* DIRECTIONS FOR THIS TASK
Below are the records; give the number of their lines that contain the word "Group" and nothing more.

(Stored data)

┌──

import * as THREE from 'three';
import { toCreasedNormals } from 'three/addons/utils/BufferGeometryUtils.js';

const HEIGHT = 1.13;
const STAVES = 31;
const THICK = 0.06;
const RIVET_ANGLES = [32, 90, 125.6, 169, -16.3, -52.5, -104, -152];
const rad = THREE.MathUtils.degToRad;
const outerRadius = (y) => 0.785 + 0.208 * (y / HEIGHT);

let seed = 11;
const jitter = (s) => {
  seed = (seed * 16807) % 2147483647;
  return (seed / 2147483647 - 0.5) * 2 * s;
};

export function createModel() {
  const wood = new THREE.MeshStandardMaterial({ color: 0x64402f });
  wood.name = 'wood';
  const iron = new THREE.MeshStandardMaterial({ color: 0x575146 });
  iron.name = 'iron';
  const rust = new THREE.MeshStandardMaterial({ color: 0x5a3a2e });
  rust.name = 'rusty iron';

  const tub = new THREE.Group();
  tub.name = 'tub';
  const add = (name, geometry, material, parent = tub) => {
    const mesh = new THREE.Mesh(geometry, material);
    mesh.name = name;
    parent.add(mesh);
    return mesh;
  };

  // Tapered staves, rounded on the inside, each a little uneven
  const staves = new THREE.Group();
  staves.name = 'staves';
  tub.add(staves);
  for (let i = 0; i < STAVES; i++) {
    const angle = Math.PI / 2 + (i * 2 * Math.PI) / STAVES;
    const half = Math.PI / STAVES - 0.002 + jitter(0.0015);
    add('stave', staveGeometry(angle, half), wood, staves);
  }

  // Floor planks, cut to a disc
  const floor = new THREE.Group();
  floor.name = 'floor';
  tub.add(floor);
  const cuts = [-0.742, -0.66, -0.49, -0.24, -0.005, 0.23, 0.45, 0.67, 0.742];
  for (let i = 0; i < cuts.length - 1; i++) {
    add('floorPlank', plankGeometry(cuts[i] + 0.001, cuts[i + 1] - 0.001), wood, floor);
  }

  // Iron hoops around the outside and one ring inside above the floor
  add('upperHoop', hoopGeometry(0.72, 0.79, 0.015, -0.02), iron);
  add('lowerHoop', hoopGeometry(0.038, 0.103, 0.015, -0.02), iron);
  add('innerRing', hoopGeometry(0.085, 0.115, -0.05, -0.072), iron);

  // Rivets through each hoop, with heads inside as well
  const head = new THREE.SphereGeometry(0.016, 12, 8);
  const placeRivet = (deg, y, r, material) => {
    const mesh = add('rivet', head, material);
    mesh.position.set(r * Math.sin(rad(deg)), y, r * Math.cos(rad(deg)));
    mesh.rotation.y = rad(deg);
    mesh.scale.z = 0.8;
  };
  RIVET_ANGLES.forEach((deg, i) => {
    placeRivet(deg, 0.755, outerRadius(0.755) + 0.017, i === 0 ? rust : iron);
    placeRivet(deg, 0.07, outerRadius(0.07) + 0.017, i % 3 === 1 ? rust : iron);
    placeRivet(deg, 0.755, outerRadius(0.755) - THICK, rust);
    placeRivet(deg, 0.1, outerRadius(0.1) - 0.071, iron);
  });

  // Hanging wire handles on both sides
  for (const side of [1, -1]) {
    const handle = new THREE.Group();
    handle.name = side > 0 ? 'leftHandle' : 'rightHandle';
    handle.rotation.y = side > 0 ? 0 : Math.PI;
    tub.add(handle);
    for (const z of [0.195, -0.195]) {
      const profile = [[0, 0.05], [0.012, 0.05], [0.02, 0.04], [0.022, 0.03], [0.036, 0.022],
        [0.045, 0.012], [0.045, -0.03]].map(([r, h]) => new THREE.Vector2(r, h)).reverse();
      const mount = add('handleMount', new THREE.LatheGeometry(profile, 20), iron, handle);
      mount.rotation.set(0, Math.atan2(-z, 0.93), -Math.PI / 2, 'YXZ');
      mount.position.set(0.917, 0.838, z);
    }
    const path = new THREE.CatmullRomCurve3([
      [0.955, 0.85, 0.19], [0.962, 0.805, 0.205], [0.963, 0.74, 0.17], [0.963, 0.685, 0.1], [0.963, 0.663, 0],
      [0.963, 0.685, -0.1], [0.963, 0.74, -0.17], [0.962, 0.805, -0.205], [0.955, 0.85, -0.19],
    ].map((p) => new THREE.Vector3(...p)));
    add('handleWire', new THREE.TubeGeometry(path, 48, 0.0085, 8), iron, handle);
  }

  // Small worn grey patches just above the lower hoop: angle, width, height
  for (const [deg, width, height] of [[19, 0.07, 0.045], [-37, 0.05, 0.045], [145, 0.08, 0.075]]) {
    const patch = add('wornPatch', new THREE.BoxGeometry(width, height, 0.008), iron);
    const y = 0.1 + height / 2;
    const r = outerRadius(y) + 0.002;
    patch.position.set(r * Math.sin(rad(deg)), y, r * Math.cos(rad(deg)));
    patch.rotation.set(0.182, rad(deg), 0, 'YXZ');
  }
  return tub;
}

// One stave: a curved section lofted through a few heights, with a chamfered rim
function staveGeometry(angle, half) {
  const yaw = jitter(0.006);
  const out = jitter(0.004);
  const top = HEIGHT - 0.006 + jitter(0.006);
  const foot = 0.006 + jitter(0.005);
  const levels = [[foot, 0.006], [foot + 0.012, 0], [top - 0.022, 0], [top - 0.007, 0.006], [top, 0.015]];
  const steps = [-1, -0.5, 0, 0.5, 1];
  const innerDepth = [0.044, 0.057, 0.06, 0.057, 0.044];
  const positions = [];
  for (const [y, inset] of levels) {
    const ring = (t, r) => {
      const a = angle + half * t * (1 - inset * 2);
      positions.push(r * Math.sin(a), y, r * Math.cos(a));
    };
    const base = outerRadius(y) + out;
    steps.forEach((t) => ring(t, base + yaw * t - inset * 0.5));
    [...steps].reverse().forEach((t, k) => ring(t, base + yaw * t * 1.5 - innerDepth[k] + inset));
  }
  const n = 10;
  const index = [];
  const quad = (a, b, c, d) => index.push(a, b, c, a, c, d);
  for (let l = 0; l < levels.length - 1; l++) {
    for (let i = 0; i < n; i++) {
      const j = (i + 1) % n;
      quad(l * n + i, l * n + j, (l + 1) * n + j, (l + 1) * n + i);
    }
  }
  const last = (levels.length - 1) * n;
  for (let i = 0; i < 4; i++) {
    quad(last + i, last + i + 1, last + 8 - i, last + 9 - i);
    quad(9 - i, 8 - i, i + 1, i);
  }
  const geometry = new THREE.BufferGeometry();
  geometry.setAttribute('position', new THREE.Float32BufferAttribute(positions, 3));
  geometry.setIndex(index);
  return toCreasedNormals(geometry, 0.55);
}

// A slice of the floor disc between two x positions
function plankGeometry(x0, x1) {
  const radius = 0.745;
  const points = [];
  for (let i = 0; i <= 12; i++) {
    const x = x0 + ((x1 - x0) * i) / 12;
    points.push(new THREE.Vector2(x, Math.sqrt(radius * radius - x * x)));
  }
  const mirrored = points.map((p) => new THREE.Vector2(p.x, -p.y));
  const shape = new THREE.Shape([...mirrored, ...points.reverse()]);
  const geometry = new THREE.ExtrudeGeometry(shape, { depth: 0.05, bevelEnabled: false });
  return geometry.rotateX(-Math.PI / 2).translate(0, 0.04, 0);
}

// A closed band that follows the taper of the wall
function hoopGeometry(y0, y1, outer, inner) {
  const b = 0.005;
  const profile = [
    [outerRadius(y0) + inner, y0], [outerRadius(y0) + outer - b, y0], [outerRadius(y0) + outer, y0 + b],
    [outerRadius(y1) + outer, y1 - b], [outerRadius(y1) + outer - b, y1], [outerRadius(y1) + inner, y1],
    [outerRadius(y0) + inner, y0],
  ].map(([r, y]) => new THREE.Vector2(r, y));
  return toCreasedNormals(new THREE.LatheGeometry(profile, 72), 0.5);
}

└──

* EXPECTED ANSWER
4